#### Saved data entries

----------------

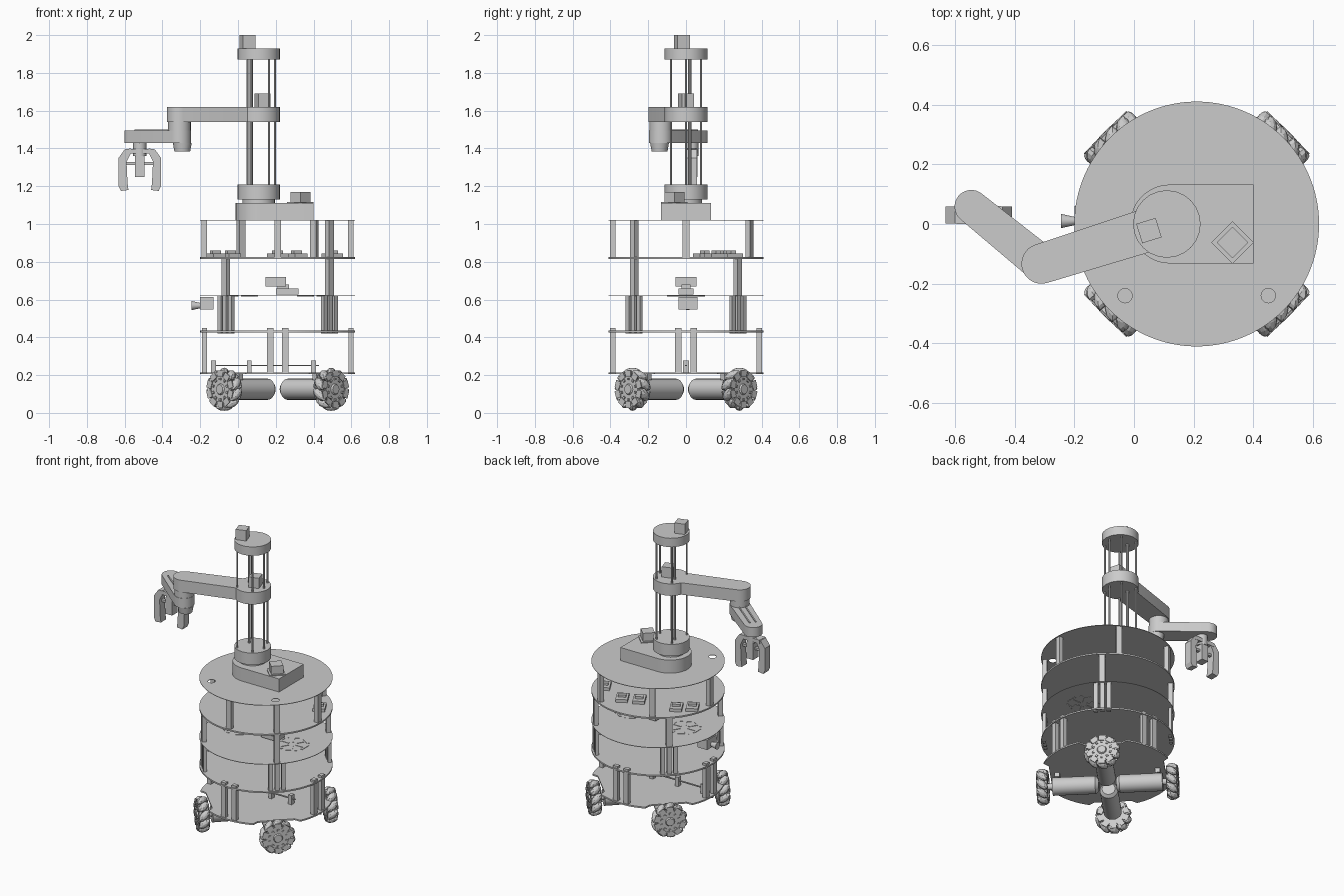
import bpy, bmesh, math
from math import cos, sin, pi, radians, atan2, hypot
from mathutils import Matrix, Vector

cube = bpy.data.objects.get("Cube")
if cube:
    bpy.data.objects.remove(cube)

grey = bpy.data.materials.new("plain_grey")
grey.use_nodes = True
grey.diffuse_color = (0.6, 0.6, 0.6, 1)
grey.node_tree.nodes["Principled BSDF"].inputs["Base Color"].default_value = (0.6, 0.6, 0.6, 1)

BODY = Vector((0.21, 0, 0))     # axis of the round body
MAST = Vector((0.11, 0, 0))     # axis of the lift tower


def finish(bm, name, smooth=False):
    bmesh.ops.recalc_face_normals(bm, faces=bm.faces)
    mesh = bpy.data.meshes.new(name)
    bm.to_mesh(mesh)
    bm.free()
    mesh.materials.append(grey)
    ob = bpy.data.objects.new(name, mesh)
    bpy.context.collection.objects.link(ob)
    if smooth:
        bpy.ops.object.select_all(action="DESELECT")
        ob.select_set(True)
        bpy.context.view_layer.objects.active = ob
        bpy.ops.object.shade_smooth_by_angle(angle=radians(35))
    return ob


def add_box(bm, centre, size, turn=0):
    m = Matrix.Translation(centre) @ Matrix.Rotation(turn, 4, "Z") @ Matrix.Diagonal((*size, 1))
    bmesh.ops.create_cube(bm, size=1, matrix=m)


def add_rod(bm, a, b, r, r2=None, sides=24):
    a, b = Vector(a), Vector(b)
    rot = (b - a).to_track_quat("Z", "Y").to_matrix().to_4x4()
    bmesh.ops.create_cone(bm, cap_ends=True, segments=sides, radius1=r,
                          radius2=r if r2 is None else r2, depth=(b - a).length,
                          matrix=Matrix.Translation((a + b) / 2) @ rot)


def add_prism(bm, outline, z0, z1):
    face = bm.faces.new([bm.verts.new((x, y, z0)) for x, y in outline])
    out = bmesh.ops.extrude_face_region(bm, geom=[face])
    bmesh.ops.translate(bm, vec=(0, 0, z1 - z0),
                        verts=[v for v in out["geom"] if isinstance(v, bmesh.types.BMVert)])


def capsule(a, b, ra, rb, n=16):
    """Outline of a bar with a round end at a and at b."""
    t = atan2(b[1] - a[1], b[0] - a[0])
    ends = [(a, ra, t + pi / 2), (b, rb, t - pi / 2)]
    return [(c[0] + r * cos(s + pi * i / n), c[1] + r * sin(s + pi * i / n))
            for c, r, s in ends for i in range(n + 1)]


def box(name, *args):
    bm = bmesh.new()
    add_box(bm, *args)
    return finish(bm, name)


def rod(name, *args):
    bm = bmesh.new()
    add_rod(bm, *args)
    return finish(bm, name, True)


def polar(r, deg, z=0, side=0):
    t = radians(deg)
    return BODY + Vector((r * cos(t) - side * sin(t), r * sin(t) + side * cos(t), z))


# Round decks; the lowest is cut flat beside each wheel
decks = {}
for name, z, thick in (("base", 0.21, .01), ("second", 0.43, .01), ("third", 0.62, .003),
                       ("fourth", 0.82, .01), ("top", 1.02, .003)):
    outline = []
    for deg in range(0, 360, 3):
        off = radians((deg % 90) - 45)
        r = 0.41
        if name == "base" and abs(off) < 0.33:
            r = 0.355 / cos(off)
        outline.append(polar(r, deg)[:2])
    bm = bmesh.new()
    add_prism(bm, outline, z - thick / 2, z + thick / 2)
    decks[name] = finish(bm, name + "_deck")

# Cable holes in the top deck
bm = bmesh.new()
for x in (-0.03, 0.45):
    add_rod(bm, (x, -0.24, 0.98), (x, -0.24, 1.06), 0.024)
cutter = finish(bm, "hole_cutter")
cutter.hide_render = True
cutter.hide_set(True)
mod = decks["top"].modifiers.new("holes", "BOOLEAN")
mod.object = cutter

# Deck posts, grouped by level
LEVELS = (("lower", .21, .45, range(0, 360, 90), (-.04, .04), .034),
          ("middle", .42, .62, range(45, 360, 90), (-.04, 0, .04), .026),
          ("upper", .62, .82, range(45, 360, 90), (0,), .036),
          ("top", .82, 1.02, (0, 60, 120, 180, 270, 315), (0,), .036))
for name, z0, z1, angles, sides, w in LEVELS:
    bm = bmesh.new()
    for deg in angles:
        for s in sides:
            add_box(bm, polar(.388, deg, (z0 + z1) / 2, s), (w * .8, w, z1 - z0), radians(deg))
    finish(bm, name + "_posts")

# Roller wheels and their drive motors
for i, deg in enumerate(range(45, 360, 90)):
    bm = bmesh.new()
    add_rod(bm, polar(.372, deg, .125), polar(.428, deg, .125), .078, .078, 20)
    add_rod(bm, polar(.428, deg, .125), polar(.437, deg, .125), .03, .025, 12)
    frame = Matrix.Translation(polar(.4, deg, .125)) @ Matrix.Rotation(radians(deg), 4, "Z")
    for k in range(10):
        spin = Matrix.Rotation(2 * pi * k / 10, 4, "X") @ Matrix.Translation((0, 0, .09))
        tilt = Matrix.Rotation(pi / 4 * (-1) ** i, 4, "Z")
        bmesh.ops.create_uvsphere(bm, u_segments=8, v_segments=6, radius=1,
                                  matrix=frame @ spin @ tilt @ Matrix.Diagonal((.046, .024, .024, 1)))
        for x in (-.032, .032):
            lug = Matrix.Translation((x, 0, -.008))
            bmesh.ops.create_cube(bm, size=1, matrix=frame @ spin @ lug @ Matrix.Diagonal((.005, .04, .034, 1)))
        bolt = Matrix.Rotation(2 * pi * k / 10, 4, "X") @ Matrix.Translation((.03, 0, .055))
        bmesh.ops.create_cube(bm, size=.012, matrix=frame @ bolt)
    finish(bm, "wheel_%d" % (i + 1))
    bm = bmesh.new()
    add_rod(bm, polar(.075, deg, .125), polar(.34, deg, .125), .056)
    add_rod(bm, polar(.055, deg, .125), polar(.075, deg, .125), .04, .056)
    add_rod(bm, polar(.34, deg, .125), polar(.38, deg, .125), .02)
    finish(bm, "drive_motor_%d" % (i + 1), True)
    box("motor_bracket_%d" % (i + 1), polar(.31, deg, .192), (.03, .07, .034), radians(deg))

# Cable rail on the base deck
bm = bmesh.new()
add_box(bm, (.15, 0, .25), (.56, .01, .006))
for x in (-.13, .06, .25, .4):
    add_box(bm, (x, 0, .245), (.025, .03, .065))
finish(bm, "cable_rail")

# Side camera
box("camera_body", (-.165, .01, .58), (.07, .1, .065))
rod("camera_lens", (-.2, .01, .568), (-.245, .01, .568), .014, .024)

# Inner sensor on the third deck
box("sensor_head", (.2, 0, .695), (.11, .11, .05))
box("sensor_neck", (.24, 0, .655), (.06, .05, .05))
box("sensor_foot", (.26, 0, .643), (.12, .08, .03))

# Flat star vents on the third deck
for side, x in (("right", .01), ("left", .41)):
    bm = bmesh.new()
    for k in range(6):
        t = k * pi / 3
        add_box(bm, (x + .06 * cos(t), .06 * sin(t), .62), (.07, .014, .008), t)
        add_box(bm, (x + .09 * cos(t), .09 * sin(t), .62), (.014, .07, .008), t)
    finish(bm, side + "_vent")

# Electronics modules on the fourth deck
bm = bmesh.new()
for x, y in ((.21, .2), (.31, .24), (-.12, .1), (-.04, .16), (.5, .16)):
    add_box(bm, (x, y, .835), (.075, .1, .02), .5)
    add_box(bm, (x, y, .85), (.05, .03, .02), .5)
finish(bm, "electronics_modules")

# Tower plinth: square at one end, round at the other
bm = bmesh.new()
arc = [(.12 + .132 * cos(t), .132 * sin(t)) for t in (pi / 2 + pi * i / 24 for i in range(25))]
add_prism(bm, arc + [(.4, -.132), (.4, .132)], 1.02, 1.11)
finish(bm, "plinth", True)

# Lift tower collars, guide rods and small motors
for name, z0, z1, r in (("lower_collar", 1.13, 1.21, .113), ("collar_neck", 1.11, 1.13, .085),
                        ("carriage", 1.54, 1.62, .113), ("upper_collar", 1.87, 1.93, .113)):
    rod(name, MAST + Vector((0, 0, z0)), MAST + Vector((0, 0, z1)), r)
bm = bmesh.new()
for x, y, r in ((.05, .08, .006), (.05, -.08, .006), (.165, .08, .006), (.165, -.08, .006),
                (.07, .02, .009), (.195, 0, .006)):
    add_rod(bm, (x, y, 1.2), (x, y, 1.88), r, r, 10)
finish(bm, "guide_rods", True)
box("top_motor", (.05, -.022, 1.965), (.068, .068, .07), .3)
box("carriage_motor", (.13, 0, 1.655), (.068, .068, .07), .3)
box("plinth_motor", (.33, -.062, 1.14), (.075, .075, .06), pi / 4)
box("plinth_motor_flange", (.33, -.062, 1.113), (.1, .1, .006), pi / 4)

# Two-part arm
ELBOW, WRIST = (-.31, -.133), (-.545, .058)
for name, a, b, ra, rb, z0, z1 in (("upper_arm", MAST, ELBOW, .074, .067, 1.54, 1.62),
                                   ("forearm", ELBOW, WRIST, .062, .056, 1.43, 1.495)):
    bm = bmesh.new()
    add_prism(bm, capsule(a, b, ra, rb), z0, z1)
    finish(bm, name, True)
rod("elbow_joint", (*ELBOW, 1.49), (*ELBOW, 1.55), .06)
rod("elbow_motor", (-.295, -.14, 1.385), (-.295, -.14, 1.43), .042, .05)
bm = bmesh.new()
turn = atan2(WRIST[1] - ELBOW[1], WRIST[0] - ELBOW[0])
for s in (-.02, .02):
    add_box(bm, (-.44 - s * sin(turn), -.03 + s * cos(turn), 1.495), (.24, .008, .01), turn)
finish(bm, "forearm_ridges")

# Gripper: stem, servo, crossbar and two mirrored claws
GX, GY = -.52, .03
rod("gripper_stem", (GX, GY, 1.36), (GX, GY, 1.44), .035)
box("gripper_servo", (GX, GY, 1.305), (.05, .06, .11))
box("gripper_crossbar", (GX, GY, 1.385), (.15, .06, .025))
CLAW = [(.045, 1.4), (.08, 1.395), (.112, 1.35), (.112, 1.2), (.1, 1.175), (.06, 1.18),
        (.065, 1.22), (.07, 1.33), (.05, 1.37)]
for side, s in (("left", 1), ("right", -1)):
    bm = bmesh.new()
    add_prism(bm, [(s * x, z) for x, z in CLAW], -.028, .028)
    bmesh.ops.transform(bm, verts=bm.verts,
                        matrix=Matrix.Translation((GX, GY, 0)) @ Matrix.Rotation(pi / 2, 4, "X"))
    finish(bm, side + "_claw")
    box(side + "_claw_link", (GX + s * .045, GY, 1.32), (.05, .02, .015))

----------------

#### Work order
Give back exactly the lines above, from the line containing "add_box(bm, *args)" through the line containing "add_rod(bm, (x, -0.24, 0.98), (x, -0.24, 1.06), 0.024)", with both end lines and nothing more.

#### Exercise result
    add_box(bm, *args)
    return finish(bm, name)


def rod(name, *args):
    bm = bmesh.new()
    add_rod(bm, *args)
    return finish(bm, name, True)


def polar(r, deg, z=0, side=0):
    t = radians(deg)
    return BODY + Vector((r * cos(t) - side * sin(t), r * sin(t) + side * cos(t), z))


# Round decks; the lowest is cut flat beside each wheel
decks = {}
for name, z, thick in (("base", 0.21, .01), ("second", 0.43, .01), ("third", 0.62, .003),
                       ("fourth", 0.82, .01), ("top", 1.02, .003)):
    outline = []
    for deg in range(0, 360, 3):
        off = radians((deg % 90) - 45)
        r = 0.41
        if name == "base" and abs(off) < 0.33:
            r = 0.355 / cos(off)
        outline.append(polar(r, deg)[:2])
    bm = bmesh.new()
    add_prism(bm, outline, z - thick / 2, z + thick / 2)
    decks[name] = finish(bm, name + "_deck")

# Cable holes in the top deck
bm = bmesh.new()
for x in (-0.03, 0.45):
    add_rod(bm, (x, -0.24, 0.98), (x, -0.24, 1.06), 0.024)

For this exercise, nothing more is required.